■ **Records**
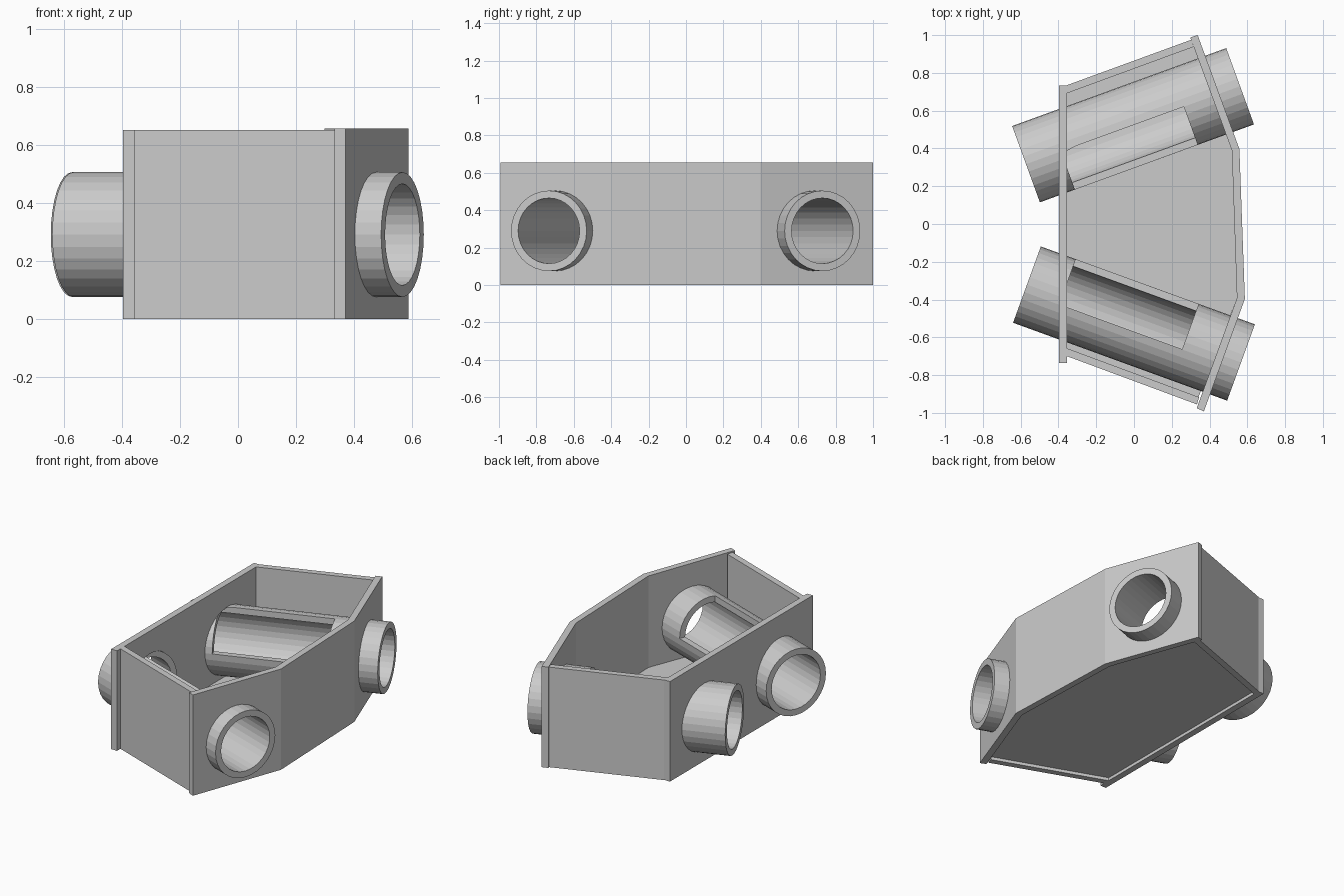
import bpy, bmesh, math
from mathutils import Matrix, Vector

if "Cube" in bpy.data.objects:
    bpy.data.objects.remove(bpy.data.objects["Cube"])


def material(name, v):
    m = bpy.data.materials.new(name)
    m.diffuse_color = (v, v, v, 1)
    m.use_nodes = True
    m.node_tree.nodes["Principled BSDF"].inputs["Base Color"].default_value = m.diffuse_color
    return m


GREY = material("grey", 0.6)
ANGLE = math.radians(20)
R_OUT, R_IN, PIPE_Z, LENGTH = 0.215, 0.175, 0.29, 1.206


def finish(name, bm, mat=GREY):
    bmesh.ops.recalc_face_normals(bm, faces=bm.faces)
    mesh = bpy.data.meshes.new(name)
    bm.to_mesh(mesh)
    bm.free()
    mesh.materials.append(mat)
    ob = bpy.data.objects.new(name, mesh)
    bpy.context.collection.objects.link(ob)
    return ob


def prism(name, outline, z0, z1):
    bm = bmesh.new()
    face = bm.faces.new([bm.verts.new((x, y, z0)) for x, y in outline])
    ext = bmesh.ops.extrude_face_region(bm, geom=[face])
    bmesh.ops.translate(bm, vec=(0, 0, z1 - z0),
                        verts=[v for v in ext["geom"] if isinstance(v, bmesh.types.BMVert)])
    return finish(name, bm)


def place(cx, cy, side):
    return Matrix.Translation((cx, cy, PIPE_Z)) @ Matrix.Rotation(side * ANGLE, 4, 'Z')


def tube(name, frame, radii, half, n=32):
    # one radius gives a solid rod, two radii give a hollow pipe
    bm = bmesh.new()
    rings = [[bm.verts.new(frame @ Vector((x, r * math.cos(2 * math.pi * i / n),
                                           r * math.sin(2 * math.pi * i / n))))
              for i in range(n)] for r in radii for x in (-half, half)]
    if len(radii) == 2:
        rings = [rings[0], rings[1], rings[3], rings[2]]
        pairs = list(zip(rings, rings[1:] + rings[:1]))
    else:
        pairs = [(rings[0], rings[1])]
        bm.faces.new(rings[0])
        bm.faces.new(rings[1])
    for a, b in pairs:
        for i in range(n):
            j = (i + 1) % n
            bm.faces.new((a[i], a[j], b[j], b[i]))
    return finish(name, bm)


def cut(target, cutter):
    mod = target.modifiers.new("cut", 'BOOLEAN')
    mod.operation, mod.solver, mod.object = 'DIFFERENCE', 'EXACT', cutter
    cutter.hide_render = True
    cutter.hide_viewport = True


# Walls
back = prism("back_wall", [(-.397, -.735), (-.355, -.735), (-.355, .732), (-.397, .732)], 0, .65)
prism("left_side_wall", [(-.355, -.70), (.333, -.955), (.345, -.917), (-.355, -.658)], 0, .65)
prism("right_side_wall", [(-.355, .735), (.302, .975), (.316, .938), (-.355, .692)], 0, .65)
front = prism("front_wall", [(.337, 1.0), (.558, .397), (.587, -.397), (.37, -.992), (.332, -.975),
                             (.545, -.392), (.518, .390), (.298, .987)], 0, .655)

# Floor, slightly recessed
prism("floor", [(-.357, -.66), (.34, -.92), (.546, -.392), (.519, .39), (.32, .94), (-.357, .694)], .02, .06)

# Angled pipes with a quarter of the tube opened towards the middle
for label, cx, cy, side, inner in (("right", -.005, .523, 1, 0.0), ("left", 0.0, -.527, -1, .04)):
    frame = place(cx, cy, side)
    pipe = tube(label + "_pipe", frame, (R_OUT, R_IN), LENGTH / 2)
    bm = bmesh.new()
    bmesh.ops.create_cube(bm, size=1)
    y0, y1 = -side * .3, side * inner
    bm.transform(frame @ Matrix.Translation((-.06, (y0 + y1) / 2, .1505))
                 @ Matrix.Diagonal((.692, abs(y1 - y0), .3, 1)))
    cut(pipe, finish(label + "_window_cutter", bm))
    rod = tube(label + "_hole_cutter", frame, (R_OUT - .003,), .9)
    cut(back, rod)
    cut(front, rod)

■ **The task**
Look for the word "name" in the listing above, and copy every line where you find it.

■ **Your response**
def material(name, v):
    m = bpy.data.materials.new(name)
def finish(name, bm, mat=GREY):
    mesh = bpy.data.meshes.new(name)
    ob = bpy.data.objects.new(name, mesh)
def prism(name, outline, z0, z1):
    return finish(name, bm)
def tube(name, frame, radii, half, n=32):
    return finish(name, bm)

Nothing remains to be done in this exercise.